What an incredible, perfect series to satirise and shock the nation. Brass Eye relies so frequently on the creativity of Chris Morris. His home run is this, a six-episode and one special late-90s television show that offended many and still does to this day. “While the situation is severe enough to warrant a black and white freeze frame…” Morris says, his tone unmoved and noticeably concerned. What should be immediately clear is that Brass Eye looks to mock the television journalism of the time. An ugly blend of greys and browns, infographics that have dated poorly and nonsensical usage of special effects and computer graphics wherever inappropriate or possible. Pockets of stories that need further detail, but a general public who are there to assimilate the key facts into their system and then simply move on. It’s the perfect antidote to the television of today.
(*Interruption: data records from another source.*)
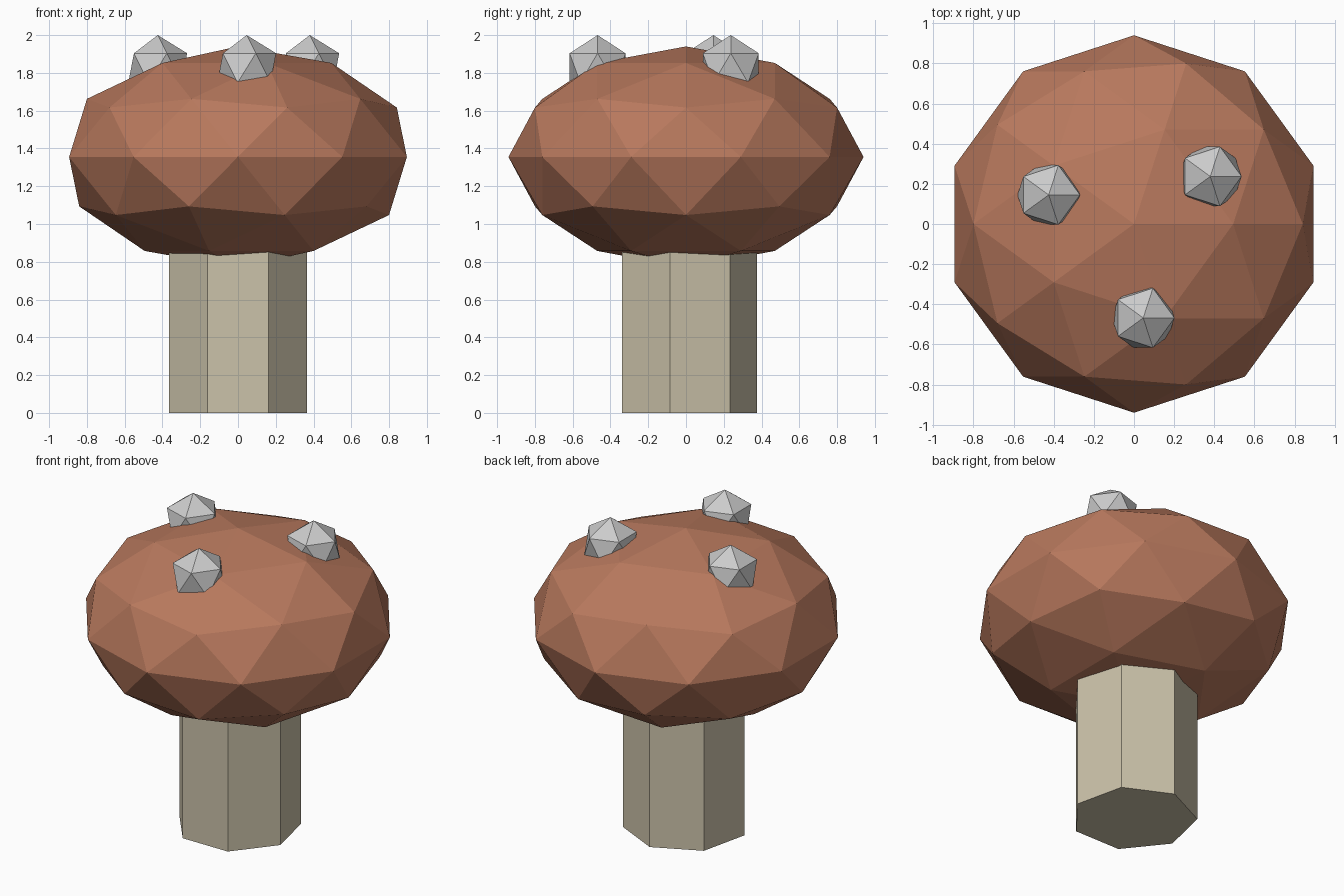
import bpy

if "Cube" in bpy.data.objects:
    bpy.data.objects.remove(bpy.data.objects["Cube"])


def paint(obj, name, rgb):
    mat = bpy.data.materials.new(name)
    mat.diffuse_color = (*rgb, 1.0)
    mat.use_nodes = True
    mat.node_tree.nodes["Principled BSDF"].inputs["Base Color"].default_value = mat.diffuse_color
    obj.data.materials.append(mat)


def ico(name, subdivisions, location, scale):
    bpy.ops.mesh.primitive_ico_sphere_add(subdivisions=subdivisions, radius=1, location=location)
    obj = bpy.context.object
    obj.name = name
    obj.scale = scale
    bpy.ops.object.transform_apply(location=False, rotation=False, scale=True)
    return obj


# Stem: seven-sided column, its top buried in the cap
STEM_HEIGHT = 1.0
bpy.ops.mesh.primitive_cylinder_add(vertices=7, radius=0.375, depth=STEM_HEIGHT,
                                    location=(0, 0, STEM_HEIGHT / 2))
stem = bpy.context.object
stem.name = "stem"
paint(stem, "stem_tan", (0.60, 0.54, 0.40))

# Cap: flattened faceted ball
cap = ico("cap", 2, (0, 0, 1.355), (0.94, 0.94, 0.585))
paint(cap, "cap_brown", (0.48, 0.19, 0.11))

# Spots: small grey icosahedra half sunk into the cap
SPOT_RADIUS = 0.174
for i, (x, y) in enumerate([(-0.425, 0.145), (0.38, 0.237), (0.046, -0.468)], 1):
    ico(f"spot_{i}", 1, (x, y, 2 - SPOT_RADIUS), (SPOT_RADIUS,) * 3)
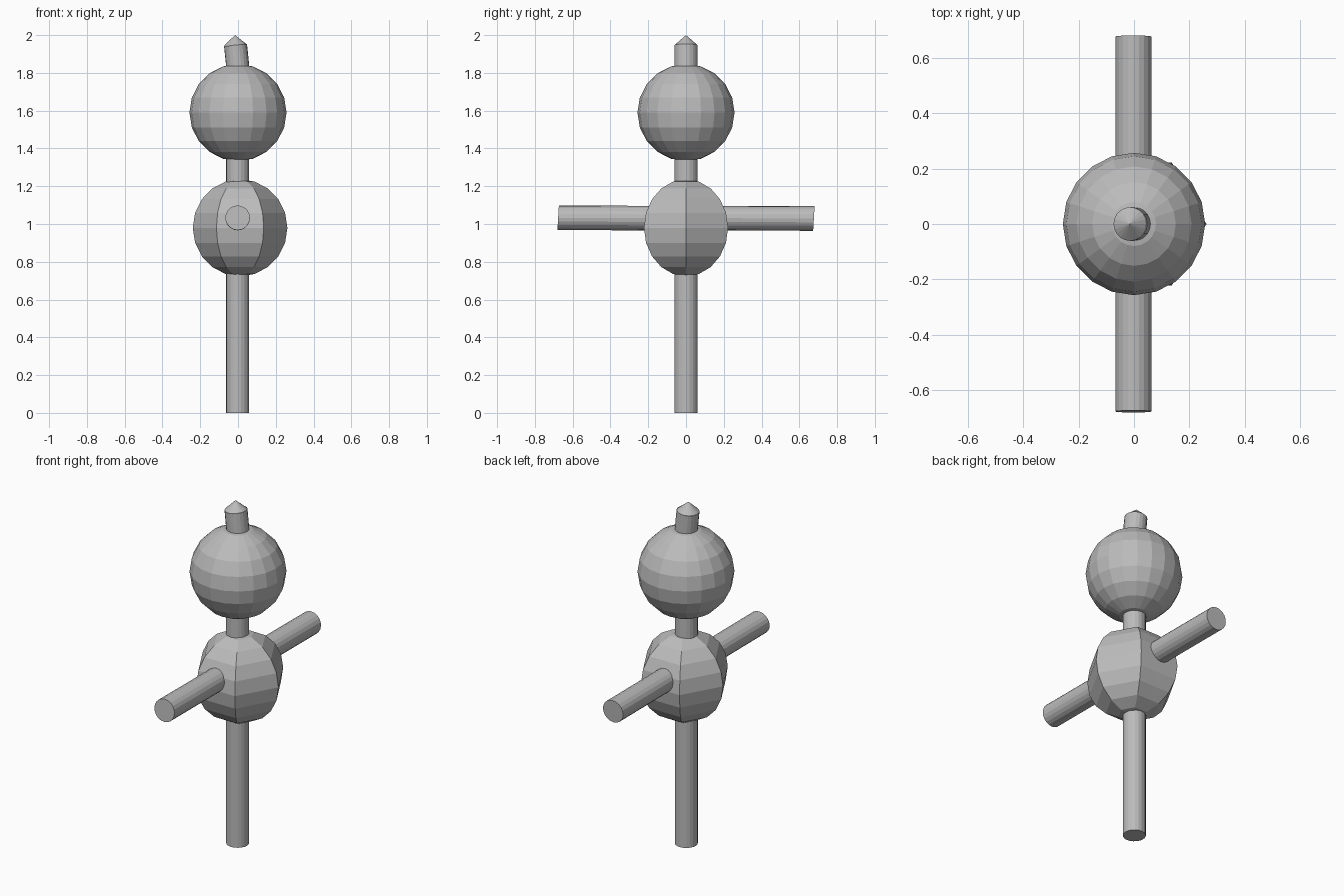
import bpy
import math
from mathutils import Matrix, Vector

if "Cube" in bpy.data.objects:
    bpy.data.objects.remove(bpy.data.objects["Cube"])

grey = bpy.data.materials.new("plain_grey")
grey.diffuse_color = (0.5, 0.5, 0.5, 1)
grey.use_nodes = True
grey.node_tree.nodes["Principled BSDF"].inputs["Base Color"].default_value = grey.diffuse_color


def finish(name, matrix):
    """Name the new object, bake its placement and colour it."""
    ob = bpy.context.object
    ob.name = name
    ob.data.transform(matrix)
    ob.data.materials.append(grey)
    return ob


def rod(name, start, end, radius, tip_radius=None, sides=20):
    """Rod or cone running between two points."""
    a, b = Vector(start), Vector(end)
    bpy.ops.mesh.primitive_cone_add(
        vertices=sides, radius1=radius,
        radius2=radius if tip_radius is None else tip_radius,
        depth=(b - a).length)
    turn = (b - a).to_track_quat('Z', 'Y').to_matrix().to_4x4()
    return finish(name, Matrix.Translation((a + b) / 2) @ turn)


def ball(name, centre, radius, segments, rings, turn=0, squash=1):
    """Faceted ball, optionally flattened along x."""
    bpy.ops.mesh.primitive_uv_sphere_add(
        segments=segments, ring_count=rings, radius=radius)
    return finish(name, Matrix.Translation(centre)
                  @ Matrix.Diagonal((squash, 1, 1, 1))
                  @ Matrix.Rotation(turn, 4, 'Z'))


R = 0.061

# Leg post and neck
rod("leg", (-0.002, 0, 0.0), (-0.002, 0, 0.80), R)
rod("neck", (-0.002, 0, 1.15), (-0.002, 0, 1.42), R)

# Six-sided torso with corners facing front and back
ball("torso", (0.011, 0, 0.98), 0.257, 6, 10, math.radians(30), 0.975)

# Round head
ball("head", (0, 0, 1.59), 0.257, 20, 10)

# Arms with slightly slanted ends
for side, name in ((-1, "front_arm"), (1, "back_arm")):
    arm = rod(name, (-0.002, side * 0.15, 1.031),
              (-0.002, side * 0.677, 1.031 - side * 0.002), 0.065)
    for v in arm.data.vertices:
        v.co.y += (v.co.z - 1.03) * 0.055

# Leaning stub on the head with a pointed cap
rod("top_stub", (0.004, 0, 1.78), (-0.013, 0, 1.947), R)
rod("stub_point", (-0.013, 0, 1.947), (-0.016, 0, 2.0), R, 0)

# Flat faceted shading throughout
for ob in bpy.context.scene.objects:
    for p in ob.data.polygons:
        p.use_smooth = False
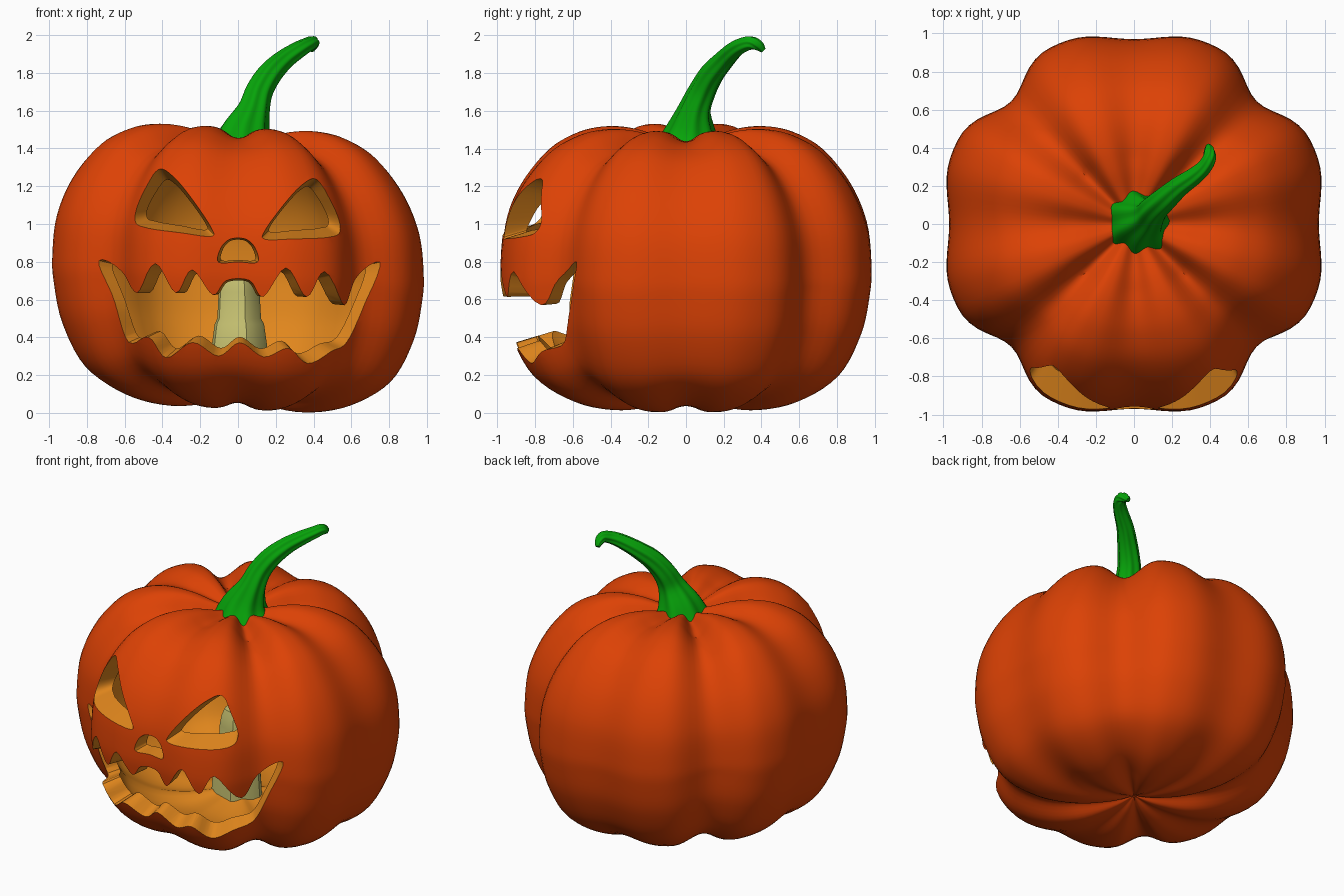
import bpy, bmesh, math
from mathutils import Vector

cube = bpy.data.objects.get("Cube")
if cube:
    bpy.data.objects.remove(cube)

TILT = 0.05  # the whole fruit leans slightly to its left


def material(name, rgb):
    m = bpy.data.materials.new(name)
    m.use_nodes = True
    m.diffuse_color = (*rgb, 1)
    m.node_tree.nodes["Principled BSDF"].inputs["Base Color"].default_value = (*rgb, 1)
    return m


SKIN = material("orange_skin", (0.72, 0.054, 0.0015))
FLESH = material("pale_orange_flesh", (0.75, 0.24, 0.012))
GREEN = material("stem_green", (0.002, 0.37, 0.003))
WAX = material("candle_wax", (0.55, 0.52, 0.16))


def spline(points, steps, closed=False):
    """Catmull-Rom curve through points of any dimension."""
    pts = [Vector(p) for p in points]
    n, out = len(pts), []
    for i in range(n if closed else n - 1):
        if closed:
            a, b, c, d = (pts[(i + k) % n] for k in (-1, 0, 1, 2))
        else:
            a, b, c, d = (pts[min(max(i + k, 0), n - 1)] for k in (-1, 0, 1, 2))
        for s in range(steps):
            t = s / steps
            out.append(0.5 * (2 * b + (c - a) * t + (2 * a - 5 * b + 4 * c - d) * t * t
                              + (3 * b - a - 3 * c + d) * t ** 3))
    return out if closed else out + [pts[-1]]


def loft(name, rings, mats, index=0):
    """Skin a list of equal rings and cap both ends."""
    bm = bmesh.new()
    loops = [[bm.verts.new(p) for p in ring] for ring in rings]
    for lo, hi in zip(loops, loops[1:]):
        for i in range(len(lo)):
            j = (i + 1) % len(lo)
            bm.faces.new((lo[i], lo[j], hi[j], hi[i]))
    bm.faces.new(loops[0][::-1])
    bm.faces.new(loops[-1])
    bmesh.ops.recalc_face_normals(bm, faces=bm.faces)
    for f in bm.faces:
        f.material_index = index
    mesh = bpy.data.meshes.new(name)
    bm.to_mesh(mesh)
    bm.free()
    for m in mats:
        mesh.materials.append(m)
    ob = bpy.data.objects.new(name, mesh)
    bpy.context.collection.objects.link(ob)
    return ob


def smooth(ob, angle):
    bpy.ops.object.select_all(action="DESELECT")
    ob.select_set(True)
    bpy.context.view_layer.objects.active = ob
    bpy.ops.object.shade_smooth_by_angle(angle=math.radians(angle))


def carve(ob, cutter):
    cutter.hide_render = True
    mod = ob.modifiers.new("carve", "BOOLEAN")
    mod.operation, mod.solver, mod.object = "DIFFERENCE", "EXACT", cutter
    bpy.context.view_layer.objects.active = ob
    bpy.ops.object.modifier_apply(modifier=mod.name)
    bpy.data.objects.remove(cutter)


# Ribbed body: one profile, eight lobes, also reused thinner for the cavity
PROFILE = spline([(0.01, 0.1), (0.15, 0.05), (0.38, 0.02), (0.62, 0.065), (0.84, 0.2),
                  (0.965, 0.42), (1.015, 0.63), (1.025, 0.78), (1.0, 1.0), (0.91, 1.21),
                  (0.76, 1.39), (0.6, 1.48), (0.45, 1.51), (0.3, 1.5), (0.15, 1.46),
                  (0.01, 1.43)], 5)


def ribbed_rings(segments, inset, groove):
    rings = []
    for i, p in enumerate(PROFILE):
        d = PROFILE[min(i + 1, len(PROFILE) - 1)] - PROFILE[max(i - 1, 0)]
        normal = Vector((d.y, -d.x)).normalized()
        fade = min(1, p.x / 0.35) * min(1, 0.6 + 0.6 * p.y)
        ring = []
        for k in range(segments):
            a = math.tau * k / segments
            # diagonal grooves run deeper than those on the axes
            depth = groove * fade * (1 - 0.35 * math.cos(4 * a))
            depth = inset + depth * (0.5 + 0.5 * math.cos(8 * a)) ** 1.5
            r, z = p - normal * depth
            r = max(r, 0.005)
            x = r * math.cos(a)
            ring.append((x, r * math.sin(a), z - TILT * x))
        rings.append(ring)
    return rings


body = loft("pumpkin_body", ribbed_rings(128, 0, 0.085), [SKIN, FLESH])
carve(body, loft("cavity_cutter", ribbed_rings(64, 0.13, 0.04), [SKIN, FLESH], 1))


# Face openings: outlines cut through the wall towards a focus inside
def opening(name, outline, focus, back):
    focus = Vector(focus)
    rings = [[], []]
    for x, z in spline(outline, 5, closed=True):
        radius = 0.96 * (1 - abs((z - 0.77) / 0.78) ** 2.5) ** 0.4
        ray = Vector((x, -math.sqrt(radius ** 2 - x * x), z)) - focus
        for ring, y in zip(rings, (-1.6, back)):
            ring.append(focus + ray * ((y - focus.y) / ray.y))
    carve(body, loft(name, rings, [SKIN, FLESH], 1))


EYE = [(0.41, 1.25), (0.48, 1.16), (0.535, 1.05), (0.53, 0.985), (0.46, 0.97),
       (0.3, 0.955), (0.15, 0.935), (0.15, 0.98), (0.25, 1.12), (0.34, 1.22)]
for side in (-1, 1):
    outline = [(side * x, z - TILT * side * x) for x, z in EYE]
    opening("eye_cutter", outline, (side * 0.3, -0.36, 1.11), -0.53)

opening("nose_cutter", [(-0.1, 0.8), (-0.09, 0.87), (-0.05, 0.915), (0, 0.925), (0.05, 0.915),
                        (0.09, 0.87), (0.1, 0.8), (0, 0.8)], (0, -0.3, 0.87), -0.5)

UPPER = [(-0.75, 0.81), (-0.64, 0.75), (-0.52, 0.635), (-0.41, 0.78), (-0.31, 0.635),
         (-0.23, 0.75), (-0.13, 0.625), (-0.06, 0.7), (0.06, 0.7), (0.13, 0.615),
         (0.24, 0.76), (0.34, 0.615), (0.43, 0.74), (0.56, 0.57), (0.65, 0.71), (0.76, 0.8)]
LOWER = [(0.7, 0.57), (0.59, 0.37), (0.47, 0.34), (0.34, 0.29), (0.25, 0.36), (0.13, 0.31),
         (0.01, 0.375), (-0.1, 0.31), (-0.23, 0.385), (-0.36, 0.31), (-0.46, 0.41),
         (-0.61, 0.36), (-0.69, 0.58)]
opening("mouth_cutter", UPPER + LOWER, (0, -0.05, 0.63), -0.35)
smooth(body, 40)

# Fluted, curling stem: x, y, z, radius along its path
PATH = spline([(0.03, 0.015, 1.39, 0.18), (0.04, 0.025, 1.48, 0.135), (0.08, 0.045, 1.6, 0.085),
               (0.11, 0.085, 1.7, 0.07), (0.165, 0.135, 1.79, 0.062), (0.24, 0.2, 1.865, 0.052),
               (0.32, 0.255, 1.92, 0.044), (0.37, 0.3, 1.948, 0.038),
               (0.395, 0.345, 1.96, 0.034), (0.395, 0.385, 1.945, 0.027),
               (0.39, 0.41, 1.92, 0.014)], 4)
rings = []
for i, p in enumerate(PATH):
    tangent = (PATH[min(i + 1, len(PATH) - 1)] - PATH[max(i - 1, 0)]).to_3d().normalized()
    u = Vector((0.7, -0.7, 0))
    u = (u - tangent * u.dot(tangent)).normalized()
    v = tangent.cross(u)
    ring = []
    for k in range(48):
        a = math.tau * k / 48
        r = p.w * (1 + 0.07 * math.cos(7 * a + i * 0.05))
        ring.append(p.to_3d() + (u * math.cos(a) + v * math.sin(a)) * r)
    rings.append(ring)
smooth(loft("stem", rings, [GREEN]), 50)

# Candle inside, with a wider stump of melted wax at its foot
rings = []
for r, z in [(0.16, 0.14), (0.145, 0.36), (0.13, 0.47), (0.115, 0.5), (0.108, 0.64),
             (0.098, 0.7), (0.08, 0.75), (0.03, 0.76)]:
    rings.append([(r * (1 + 0.06 * math.cos(5 * a)) * math.cos(a),
                   r * (1 + 0.06 * math.cos(5 * a)) * math.sin(a), z)
                  for a in (math.tau * k / 20 for k in range(20))])
smooth(loft("candle", rings, [WAX]), 25)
While Brass Eye is clearly offensive, it has a clear reason behind what it says and what it does. It looks to provoke, but it is not meaningless attacks on the audience or you the viewer. “Undoubtedly, outrage will make an intervention”, one interviewee says. That it will. Brass Eye was mired by controversies, so bad that it led to its cancellation after only seven episodes. But that sudden cancellation merely adds to the legacy of the show. It has achieved its goal. Ruffling the feathers of those at the top, and the general public too, it is hard to make an argument for Brass Eye and its survival. It is worth it, though, because the fictional elements blend with the shocking, cutting lines. Each episode serves such an important purpose that is critical of one movement or another. One episode mocks the true-crime reconstruction reporters, while another knocks out the open opinion poll format. The studio audience wants a say in something that neither concerns nor affects them. Live formats are toyed with, the war on drugs assessed. They are criticisms well worth engaging with because the core of Morris’ craft is one of real importance.
His various news presenter and journalist characters dismantle stories that are thickly veiled attacks on shoddy governments, poor quality journalism and tabloid pressures. It is the work Sacha Baron Cohen would create with Ali G and Borat years later, but without Morris’ unique wit and abilities as a social commentator. He manages to critique the world around him without engaging with real case studies. Take his mentioning of the fictional drug, “Cake”, which is eventually assimilated into the real world by members of parliament looking to champion a general cause without actually looking into the details. It is the fiction bleeding into reality, rather than the reality into the fiction.
Satire is dead, and Brass Eye most likely killed it by reaching for the stars and staying up there for long enough. It has set the bar so high that no television show or film to follow it can best it. A perfect pocket of short, sweet episodes that bring about such a crashing series of brilliant points on how television journalism works and how it is kindled by audience and reception. It is not just Britain in the firing line, but America too. The guffawing, white-teethed American journalist talks to priests assimilating weaponry into their sermons, it is fleeting but brilliant. Much of the work in Brass Eye is. He tackles Jerry Springer, gun crime and the religious right of America in a two-minute segment that does more than any other modern satire. Brass Eye has the brass needed to rattle the cage of those at the top, but it is those in power they must stay on the side of. Morris has no intention of doing so and crashes through convention with obliterating, hilarious results.